[71]          In the result, judicial comity persuades me that I should follow the decision in Milne. There is nothing in the interests of justice that persuades me to exercise my discretion to depart from this practice.

Interest on Disbursements Allowed in Significant Injury Claim

Update – May 17, 2013 – the below decision was upheld on appeal this week. You can click here to read about this development
A developing area in BC relating to personal injury law is the ability of a Plaintiff to recover interest charged on disbursements.  Prosecuting personal injury claims, particularly claims with complex injuries, can be an expensive business.  Disbursements can quickly add up to tens of thousands of dollars.  These expenses are often financed through a line of credit which can accrue significant interest over time.

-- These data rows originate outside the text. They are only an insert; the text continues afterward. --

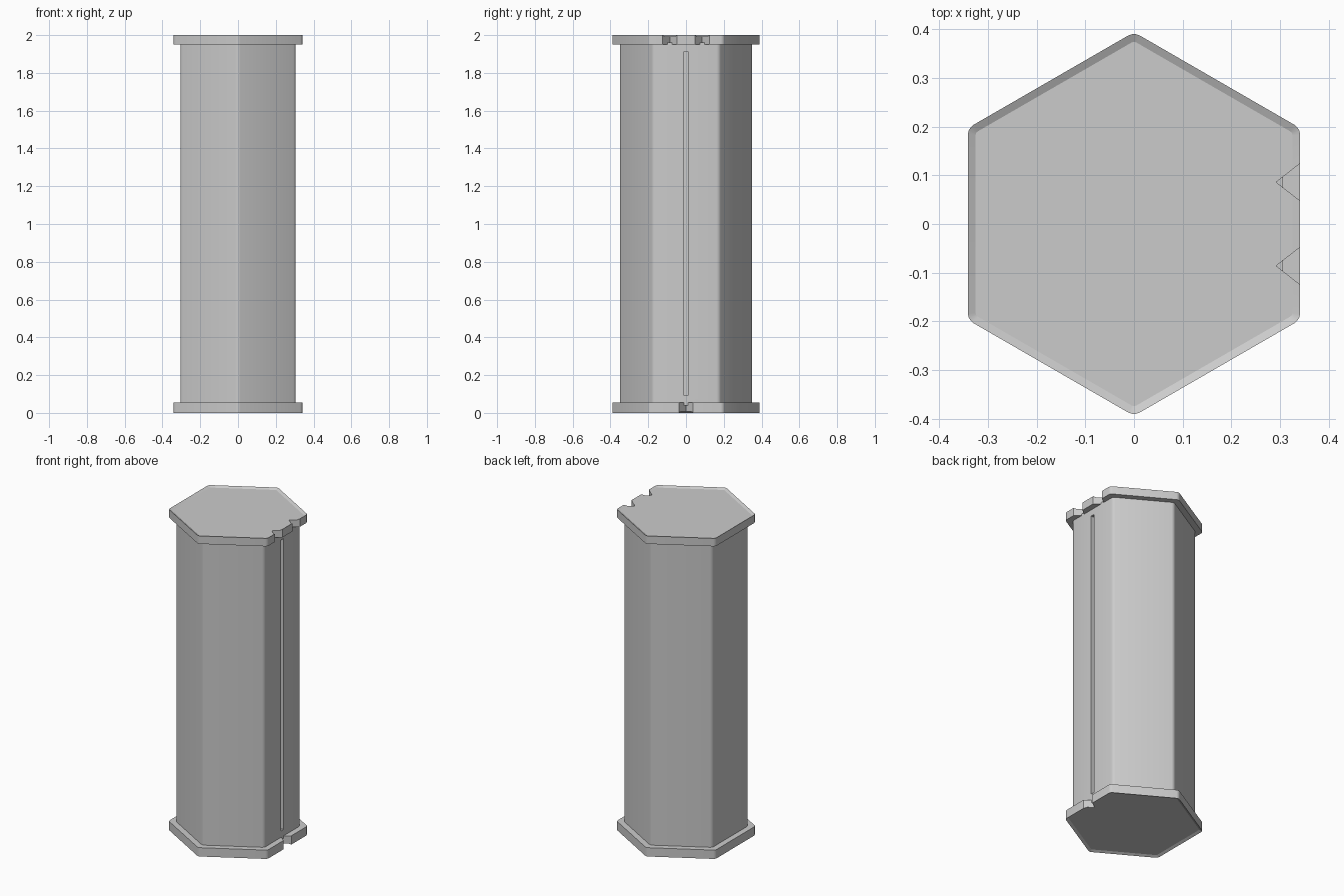
import bpy, bmesh
from math import pi, radians, sin, cos

if "Cube" in bpy.data.objects:
    bpy.data.objects.remove(bpy.data.objects["Cube"])

grey = bpy.data.materials.new("light_grey")
grey.use_nodes = True
colour = (0.6, 0.6, 0.6, 1)
grey.diffuse_color = colour
grey.node_tree.nodes["Principled BSDF"].inputs["Base Color"].default_value = colour


def prism(name, outline, z0, z1):
    """Extrude a counter-clockwise outline from z0 to z1."""
    bm = bmesh.new()
    base = bm.faces.new([bm.verts.new((x, y, z0)) for x, y in outline])
    top = bmesh.ops.extrude_face_region(bm, geom=[base])["geom"]
    verts = [g for g in top if isinstance(g, bmesh.types.BMVert)]
    bmesh.ops.translate(bm, verts=verts, vec=(0, 0, z1 - z0))
    bmesh.ops.recalc_face_normals(bm, faces=bm.faces)
    return finish(name, bm)


def finish(name, bm):
    mesh = bpy.data.meshes.new(name)
    bm.to_mesh(mesh)
    bm.free()
    mesh.materials.append(grey)
    obj = bpy.data.objects.new(name, mesh)
    bpy.context.collection.objects.link(obj)
    return obj


def hexagon(name, radius, z0, z1, rounding, chamfer_at=None):
    """Six-sided prism with rounded upright edges and one optional chamfered rim."""
    outline = [(radius * sin(-i * pi / 3), radius * cos(i * pi / 3)) for i in range(6)]
    obj = prism(name, outline, z0, z1)
    bm = bmesh.new()
    bm.from_mesh(obj.data)
    upright = [e for e in bm.edges if abs(e.verts[0].co.z - e.verts[1].co.z) > 0.01]
    bmesh.ops.bevel(bm, geom=upright, offset=rounding, segments=3, profile=0.5, affect='EDGES')
    if chamfer_at is not None:
        # Shallow sloping rim: inset the end face and sink its border
        end = max((f for f in bm.faces if abs(f.calc_center_median().z - chamfer_at) < 0.001),
                  key=lambda f: f.calc_area())
        border = list(end.verts)
        bmesh.ops.inset_region(bm, faces=[end], thickness=0.016)
        for v in border:
            v.co.z += 0.008 if chamfer_at < 1 else -0.008
    bm.to_mesh(obj.data)
    bm.free()
    return obj


def cut(obj, cutter):
    mod = obj.modifiers.new("cut", 'BOOLEAN')
    mod.operation = 'DIFFERENCE'
    mod.solver = 'EXACT'
    mod.object = cutter
    cutter.hide_render = True
    cutter.hide_set(True)


def notch(name, y, z0, z1):
    """V-shaped cutter pointing inward from the +x side."""
    tip, mouth, half = 0.292, 0.36, 0.053
    return prism(name, [(tip, y), (mouth, y - half), (mouth, y + half)], z0, z1)


# Main column and the two end caps
body = hexagon("body", 0.353, 0.04, 1.96, 0.014)
bottom_cap = hexagon("bottom_cap", 0.394, 0, 0.055, 0.013, 0)
top_cap = hexagon("top_cap", 0.394, 1.95, 2, 0.013, 2)

# Long slot down the +x face
slot = prism("slot_cutter", [(0.285, -0.0125), (0.36, -0.0125), (0.36, 0.0125), (0.285, 0.0125)],
             0.095, 1.91)
cut(body, slot)

# Two notches in the top cap, one in the bottom cap
for side in (-1, 1):
    cut(top_cap, notch("top_notch_cutter", side * 0.086, 1.9, 2.1))
cut(bottom_cap, notch("bottom_notch_cutter", 0, -0.1, 0.1))

# Smooth the rounded edges, keep the flats crisp
for obj in (body, bottom_cap, top_cap):
    bpy.ops.object.select_all(action='DESELECT')
    obj.select_set(True)
    bpy.context.view_layer.objects.active = obj
    for mod in list(obj.modifiers):
        bpy.ops.object.modifier_apply(modifier=mod.name)
    bpy.ops.object.shade_smooth_by_angle(angle=radians(22))

# Cutters are no longer needed once applied
for obj in [o for o in bpy.data.objects if "cutter" in o.name]:
    bpy.data.objects.remove(obj)
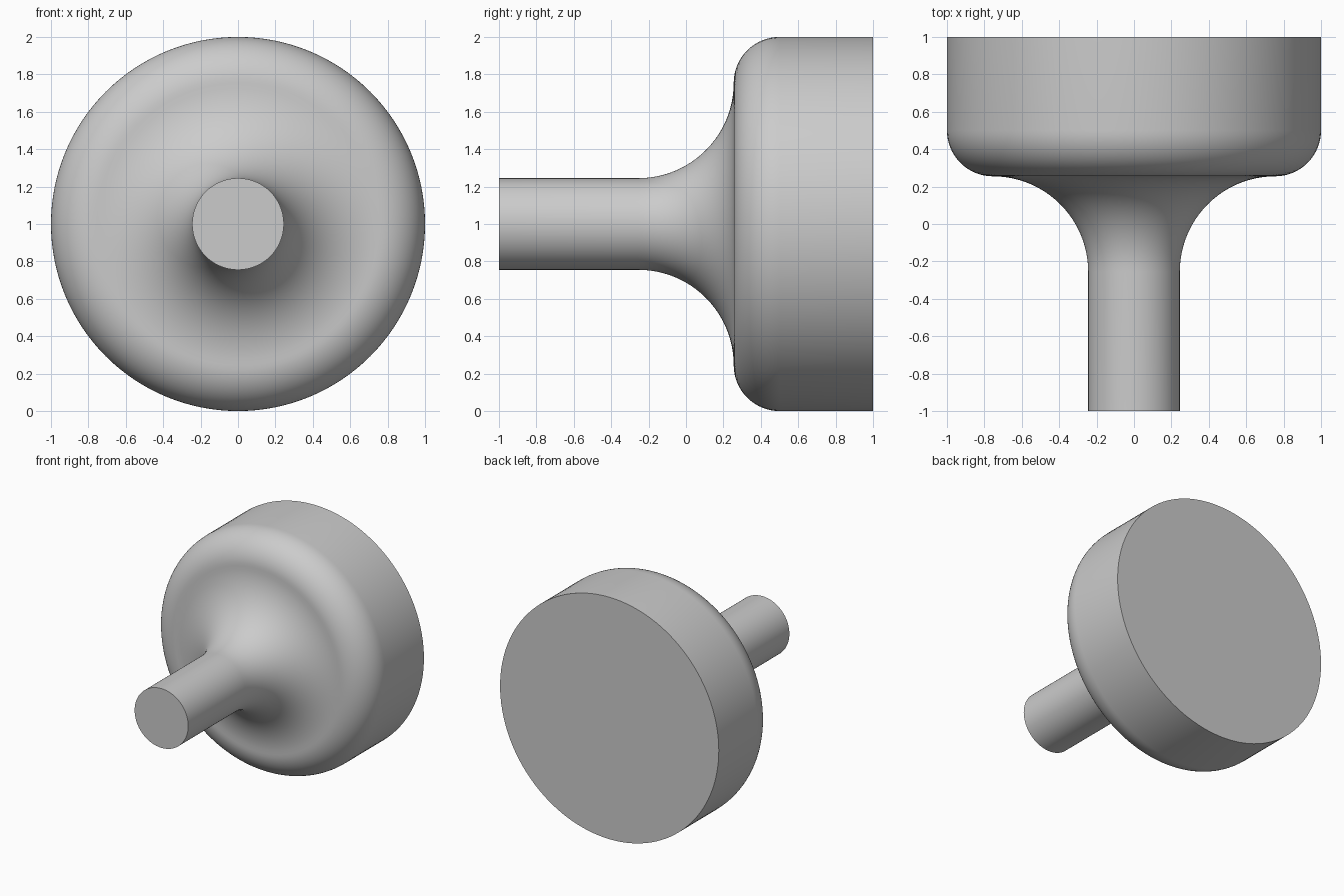
import bpy, bmesh
from math import sin, cos, pi

cube = bpy.data.objects.get("Cube")
if cube:
    bpy.data.objects.remove(cube, do_unlink=True)

# Plain grey material
GREY = (0.6, 0.6, 0.6, 1)
mat = bpy.data.materials.new("plain_grey")
mat.use_nodes = True
mat.diffuse_color = GREY
mat.node_tree.nodes["Principled BSDF"].inputs["Base Color"].default_value = GREY

SEGMENTS = 128
STEM_R, HEAD_R = 0.245, 1.0
FILLET, ROUND = 0.51, 0.245
FACE_Y = 0.255                      # front plane of the head
MID_R = STEM_R + FILLET             # radius where fillet meets the rounded rim


def arc(cr, cy, radius, start, end, steps):
    """Arc points as (radius, y) pairs."""
    angles = [start + (end - start) * i / steps for i in range(steps + 1)]
    return [(cr + radius * cos(a), cy + radius * sin(a)) for a in angles]


# Half profile: stem, concave fillet, rounded rim, straight head
fillet = arc(MID_R, FACE_Y - FILLET, FILLET, pi, pi / 2, 24)
rim = arc(MID_R, FACE_Y + ROUND, ROUND, -pi / 2, 0, 16)
profile = [(STEM_R, -1)] + fillet + rim[1:] + [(HEAD_R, 1)]

# Turn the profile around the y axis and cap both ends
bm = bmesh.new()
rings = []
for r, y in profile:
    rings.append([bm.verts.new((r * cos(2 * pi * i / SEGMENTS), y,
                                1 + r * sin(2 * pi * i / SEGMENTS)))
                  for i in range(SEGMENTS)])
for a, b in zip(rings, rings[1:]):
    for i in range(SEGMENTS):
        j = (i + 1) % SEGMENTS
        bm.faces.new((a[i], a[j], b[j], b[i]))
bm.faces.new(rings[0])
bm.faces.new(rings[-1])
bmesh.ops.recalc_face_normals(bm, faces=bm.faces)

mesh = bpy.data.meshes.new("knob_with_stem")
bm.to_mesh(mesh)
bm.free()
mesh.materials.append(mat)
knob = bpy.data.objects.new("knob_with_stem", mesh)
bpy.context.collection.objects.link(knob)

# Smooth sides, sharp cap edges
bpy.ops.object.select_all(action='DESELECT')
knob.select_set(True)
bpy.context.view_layer.objects.active = knob
bpy.ops.object.shade_smooth_by_angle(angle=pi / 6)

Although the BC Court of Appeal has yet to weigh in on this subject, it appears the law is shifting to allow interest on disbursements to be recovered in personal injury litigation in this Province.  Reasons for judgement were released today by the BC Supreme Court, Vancouver Registry, allowing such a result.
In today’s case (Chandi v. Atwell) the infant Plaintiff was severely injured in a 2004 collision.  The case settled for $900,000 plus costs and disbursements.  Following settlement ICBC took issue with many of the Plaintiff’s disbursements.  The parties had these assessed by the BC Supreme Court.  While some reductions were made the Court ultimately upheld many of the Plaintiff’s disbursements including a medico-legal assessment which alone cost almost $17,000.
The Plaintiff incurred over $25,000 in disbursement interest.  In allowing this expense the Court provided a useful summary of the law at paragraph 71 of the reasons for judgement with District Registrar Cameron coming to the following conclusion:
[73]         While the current state of the law mandates that I make some allowance for the interest expense in my view I am not bound to award full indemnity for the amount of interest charged to the Plaintiff. I am not bound by Basi v. Atwal and with the greatest of respect I decline to follow it.
[74]         In the law of costs it is still only in the relatively rare case that full indemnity is provided to the successful party. Only disbursements that are necessary and reasonable in amount are recoverable.
[75]         In my view the Registrar should endeavour, wherever possible, in assessing the amount to allow for a specific type of disbursement to strive for consistency unless the application of that principle would work a real hardship or unfairness in a particular case. To attain that consistency I will make an allowance for disbursement interest based upon Registrar’s rates with the calculation of the total amount to be akin to the calculation of interest payable on special damages pursuant to the relevant provisions of Court Order Interest Act.
For more on this topic you can click here to accessed my archived ‘interest on disbursement’ posts.  This case is also worth reviewing for the Court’s comments at paragraphs 49-53 on ‘transcription fees‘ finding that this is a disbursement of convenience, not necessity, and therefore not allowable.